I did a fairly long interview with Francois-Henri Pinault, ceo of PPR, that’s running in the paper next week, about the way he thinks of his luxury brands, but in the process of talking Mr Pinault dropped some titbits I wanted to pass on. Here are three juicy ones. Read more
What’s up with YSL these days? Post-designer Hedi Slimane’s weird tweet rant at NYT critic Cathy Horyn, which came after her review of the on-line pictures of the show she wasn’t invited to (if you can follow the absurdity of that chain) the brand’s CEO has gotten in on the action. Yesterday YSL chief exec Paul Deneve wrote an “Open Letter” to WWD complaining about a story they wrote recently comparing Raf Simons’ Dior debut to Hedi Slimane’s at YSL. Mr Deneve didn’t think the WWD folks had been fair, he said, and they should stop trying to invent a rivalry that isn’t. At first glance, this seems like an executive kicking sand. But Machiavelli might have a different point of view. Read more
And the fashion world wonders why they are sometimes accused of being out of touch with reality. In the last 24 hours both Yves Saint Laurent and Christian Louboutin have declared themselves the victor in their on-going court battle over whether a colour can be trademarked. What’s a layperson to make of it? Read more
So, Yves Saint Laurent has confirmed that new YSL designer Hedi Slimane’s first rebranding of the company that Yves built involves….dumping the Yves! Albeit only from the ready-to-wear stores and labels.
“We Are All Guilty for this Mess,” according to Suzy Menkes, fashion editor of the International Herald Tribune. In a heartfelt piece in her newspaper, my fellow Fashion Week traveller and friend took the fashion industry (herself included) to task for the very public soap opera that is the current round of designer switcheroos, in which bystanders gossip and place bets and tweet about real jobs and real people like they are characters in a reality television game.
It’s tough and honest and has people buzzing at the shows, and I recommend you read it, but I’m also not sure I entirely agree with it. I think she’s right about the situation, but doesn’t fully get to the cause. Read more
Stefano Pilati. Image by Getty.
And so yet another designer departure is official: Stefano Pilati is leaving Yves Saint Laurent.

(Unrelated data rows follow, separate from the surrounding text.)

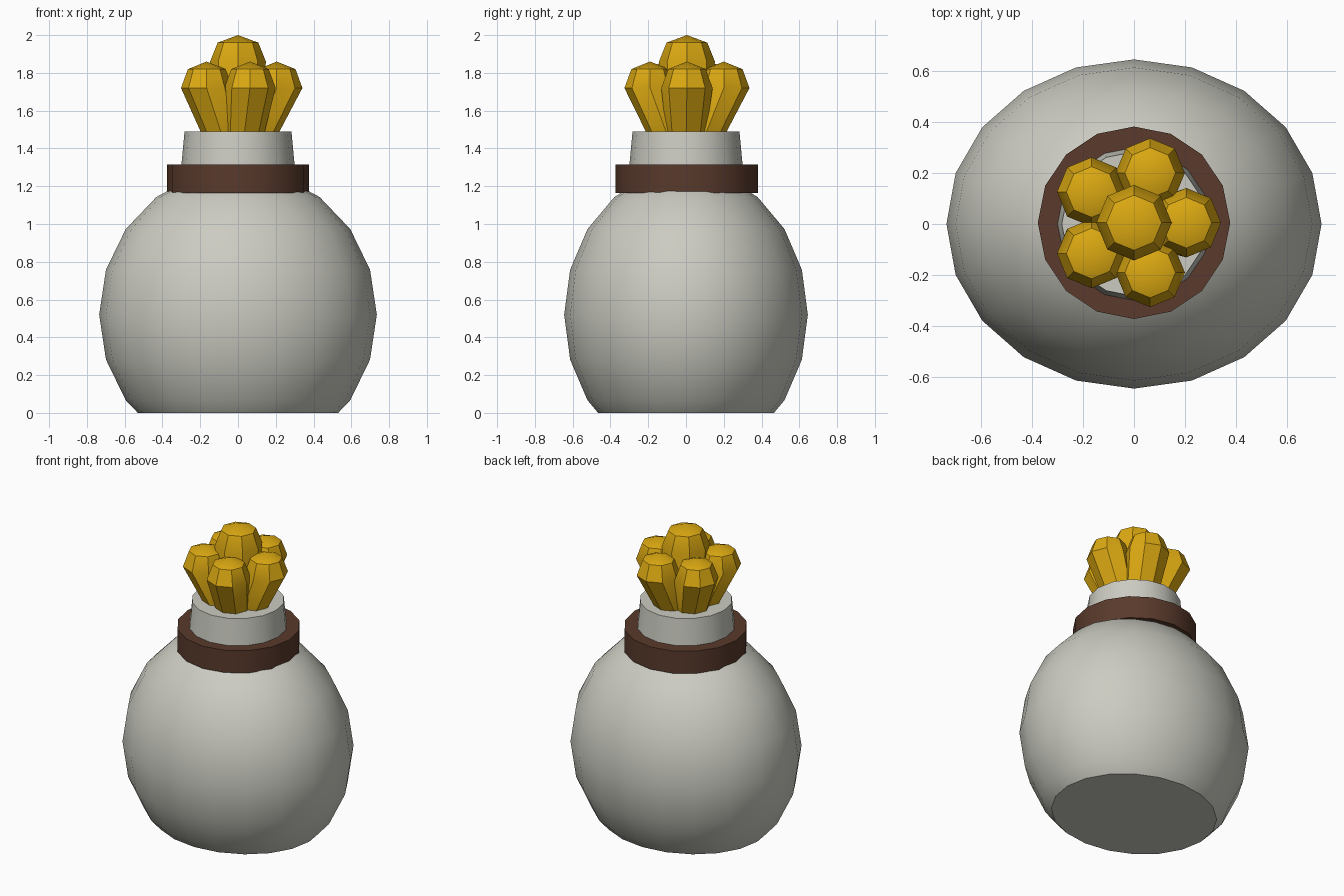
import bpy, bmesh, math

if "Cube" in bpy.data.objects:
    bpy.data.objects.remove(bpy.data.objects["Cube"])


def material(name, rgb):
    m = bpy.data.materials.new(name)
    m.diffuse_color = (*rgb, 1)
    m.use_nodes = True
    m.node_tree.nodes["Principled BSDF"].inputs["Base Color"].default_value = m.diffuse_color
    return m


CLOTH = material("pale cloth", (0.60, 0.60, 0.54))
LEATHER = material("brown leather", (0.10, 0.042, 0.025))
GOLD = material("gold", (0.72, 0.40, 0.006))


def finish(bm, name, mat, angle):
    bmesh.ops.recalc_face_normals(bm, faces=bm.faces)
    me = bpy.data.meshes.new(name)
    bm.to_mesh(me)
    bm.free()
    me.materials.append(mat)
    ob = bpy.data.objects.new(name, me)
    bpy.context.collection.objects.link(ob)
    bpy.ops.object.select_all(action='DESELECT')
    bpy.context.view_layer.objects.active = ob
    ob.select_set(True)
    bpy.ops.object.shade_smooth_by_angle(angle=math.radians(angle))
    return ob


def loft(name, rings, sides, mat, angle, apex=None):
    """Stack of regular polygons, each ring = (x, y, z, radius), capped at both ends."""
    bm = bmesh.new()
    loops = []
    for x, y, z, r in rings:
        loops.append([bm.verts.new((x + r * math.cos(2 * math.pi * i / sides),
                                    y + r * math.sin(2 * math.pi * i / sides), z))
                      for i in range(sides)])
    for a, b in zip(loops, loops[1:]):
        for i in range(sides):
            j = (i + 1) % sides
            bm.faces.new((a[i], a[j], b[j], b[i]))
    bm.faces.new(loops[0][::-1])
    if apex:
        tip = bm.verts.new(apex)
        for i in range(sides):
            bm.faces.new((loops[-1][i], loops[-1][(i + 1) % sides], tip))
    else:
        bm.faces.new(loops[-1])
    return finish(bm, name, mat, angle)


# Round sack body, sliced flat where it sits on the ground
bm = bmesh.new()
bmesh.ops.create_uvsphere(bm, u_segments=20, v_segments=10, radius=1)
for v in bm.verts:
    v.co = (v.co.x * 0.735, v.co.y * 0.645, v.co.z * 0.77 + 0.52)
cut = bmesh.ops.bisect_plane(bm, geom=bm.verts[:] + bm.edges[:] + bm.faces[:],
                             plane_co=(0, 0, 0), plane_no=(0, 0, 1), clear_inner=True)
rim = [e for e in cut["geom_cut"] if isinstance(e, bmesh.types.BMEdge)]
bmesh.ops.contextual_create(bm, geom=rim)
finish(bm, "sack_body", CLOTH, 35)

# Tapered neck and the band tied around it
loft("sack_neck", [(0, 0, 1.15, 0.315), (0, 0, 1.49, 0.283)], 16, CLOTH, 35)
loft("neck_band", [(0, 0.005, 1.165, 0.377), (0, 0.005, 1.315, 0.377)], 16, LEATHER, 35)


# Gold nuggets: tapered shafts leaning outward under a low dome
def nugget(name, angle, lean, top, r):
    c, s = math.cos(angle), math.sin(angle)
    x, y = 0.205 * lean * c, 0.205 * lean * s + 0.005
    loft(name, [(0.085 * lean * c, 0.085 * lean * s, 1.42, r * 0.72),
                (x, y, top - 0.14, r),
                (x, y, top - 0.04, r * 0.73)], 8, GOLD, 40, (x, y, top))


nugget("nugget_centre", 0, 0, 2.0, 0.148)
for k in range(5):
    nugget(f"nugget_outer_{k + 1}", k * math.tau / 5, 1, 1.86, 0.136)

Finally, the years of rumours about his impending demise (at the house, natch, not really) can stop! They are no longer exaggerated!

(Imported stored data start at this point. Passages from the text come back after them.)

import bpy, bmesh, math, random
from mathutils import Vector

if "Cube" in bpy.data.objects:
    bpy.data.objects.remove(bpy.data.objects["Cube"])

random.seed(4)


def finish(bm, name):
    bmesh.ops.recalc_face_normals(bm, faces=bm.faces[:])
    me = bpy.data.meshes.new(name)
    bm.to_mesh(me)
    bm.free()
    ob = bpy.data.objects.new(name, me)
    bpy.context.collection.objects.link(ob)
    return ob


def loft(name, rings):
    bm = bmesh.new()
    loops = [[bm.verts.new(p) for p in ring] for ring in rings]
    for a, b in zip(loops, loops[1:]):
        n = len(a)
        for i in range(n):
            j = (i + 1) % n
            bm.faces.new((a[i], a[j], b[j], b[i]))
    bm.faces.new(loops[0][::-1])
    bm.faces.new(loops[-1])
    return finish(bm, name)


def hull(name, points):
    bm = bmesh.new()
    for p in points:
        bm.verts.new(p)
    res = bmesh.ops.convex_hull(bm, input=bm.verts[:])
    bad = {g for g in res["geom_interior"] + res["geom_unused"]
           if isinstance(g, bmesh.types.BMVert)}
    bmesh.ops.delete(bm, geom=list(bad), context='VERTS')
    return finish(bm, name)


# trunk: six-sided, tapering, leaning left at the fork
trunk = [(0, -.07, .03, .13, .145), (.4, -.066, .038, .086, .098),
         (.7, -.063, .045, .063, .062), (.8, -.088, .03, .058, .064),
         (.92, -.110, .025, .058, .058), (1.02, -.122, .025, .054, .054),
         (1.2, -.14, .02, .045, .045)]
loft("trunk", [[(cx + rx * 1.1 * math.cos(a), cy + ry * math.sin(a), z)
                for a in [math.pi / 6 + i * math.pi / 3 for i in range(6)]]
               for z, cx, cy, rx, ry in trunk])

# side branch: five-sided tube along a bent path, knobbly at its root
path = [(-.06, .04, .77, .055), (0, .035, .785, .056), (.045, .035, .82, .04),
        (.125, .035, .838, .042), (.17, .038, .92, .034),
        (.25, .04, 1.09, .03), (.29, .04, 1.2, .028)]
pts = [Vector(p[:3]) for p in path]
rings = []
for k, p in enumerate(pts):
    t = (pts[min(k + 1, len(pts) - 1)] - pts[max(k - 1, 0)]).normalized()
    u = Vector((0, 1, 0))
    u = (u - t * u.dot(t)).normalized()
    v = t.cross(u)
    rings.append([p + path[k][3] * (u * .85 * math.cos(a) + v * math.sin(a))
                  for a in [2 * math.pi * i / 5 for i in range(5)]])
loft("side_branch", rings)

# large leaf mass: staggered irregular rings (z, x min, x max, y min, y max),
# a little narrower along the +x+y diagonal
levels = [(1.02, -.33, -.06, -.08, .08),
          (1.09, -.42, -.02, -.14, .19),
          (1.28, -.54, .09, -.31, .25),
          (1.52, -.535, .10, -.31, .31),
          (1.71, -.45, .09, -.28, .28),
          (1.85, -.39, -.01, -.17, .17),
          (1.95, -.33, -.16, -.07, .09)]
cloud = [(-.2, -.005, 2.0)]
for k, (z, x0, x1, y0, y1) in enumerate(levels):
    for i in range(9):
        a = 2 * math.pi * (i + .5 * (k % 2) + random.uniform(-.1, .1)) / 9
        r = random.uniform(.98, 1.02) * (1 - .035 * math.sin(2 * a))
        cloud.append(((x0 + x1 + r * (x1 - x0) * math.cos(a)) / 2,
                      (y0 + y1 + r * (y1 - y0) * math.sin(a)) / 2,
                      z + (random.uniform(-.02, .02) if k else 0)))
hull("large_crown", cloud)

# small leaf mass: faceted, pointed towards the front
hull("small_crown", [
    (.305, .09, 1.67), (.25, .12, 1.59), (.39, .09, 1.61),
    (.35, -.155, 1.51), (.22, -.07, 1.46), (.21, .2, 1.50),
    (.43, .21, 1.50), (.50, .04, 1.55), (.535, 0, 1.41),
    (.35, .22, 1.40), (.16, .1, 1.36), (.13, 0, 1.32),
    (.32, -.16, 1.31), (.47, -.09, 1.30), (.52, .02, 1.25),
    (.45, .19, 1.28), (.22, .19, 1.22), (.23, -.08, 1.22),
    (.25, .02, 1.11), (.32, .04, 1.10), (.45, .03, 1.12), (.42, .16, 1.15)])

The timing of this announcement was as weird as that of Raf Simons’ recent departure from Jil Sander – this one comes a full week before Pilati’s last YSL show. My guess is the reasons were similar: news had leaked, gossip was rampant. Word on the street (and in my ears) was Hedi Slimane, who long ago ran YSL men’s wear to much acclaim, was on the way back. WWD published it. When I emailed Paul Deneuve, YSL’s chief executive, he made non-committal noises about “rumours,” and didn’t corroborate – or actually deny – any of it. Read more
Loulou de la Falaise, a fashion world figure who latterly had her own brand but was famous mainly for being one of Yves Saint Laurent’s muses, died over the weekend. I was sad, but it also got me thinking about the whole “muse” issue. This has got to be one of the worst job titles in all of fashion, and I think it’s time we changed it. Read more
For everyone who was super-hyper-over-excited about the recent rumours, sparked this weekend by a report in the IHT, that Jil Sander’s Raf Simons was going to take over for Stefano Pilati at Yves Saint Laurent – well, Paul Deneuve, the chief executive of YSL, just told me it wasn’t true. Read more
Blame it on the skinny model controversy and just wanting to avoid the issue entirely. Or maybe just boredom. But summer, it seems, has spawned some lateral thinking in the fashion world about where a brand should put its clothes.
Watching “L’Amour Fou”, the documentary about Yves Saint Laurent, Pierre Berge, and the $484 million sale of their stuff that opens today in theatres in the US, it’s hard not to think about John Galliano, and his rather spectacular implosion last March. indeed, it’s hard not to think that this film is as much about eulogising an era that is no more — that of the designer as monstre sacre — as a relationship. Or maybe they are one and the same?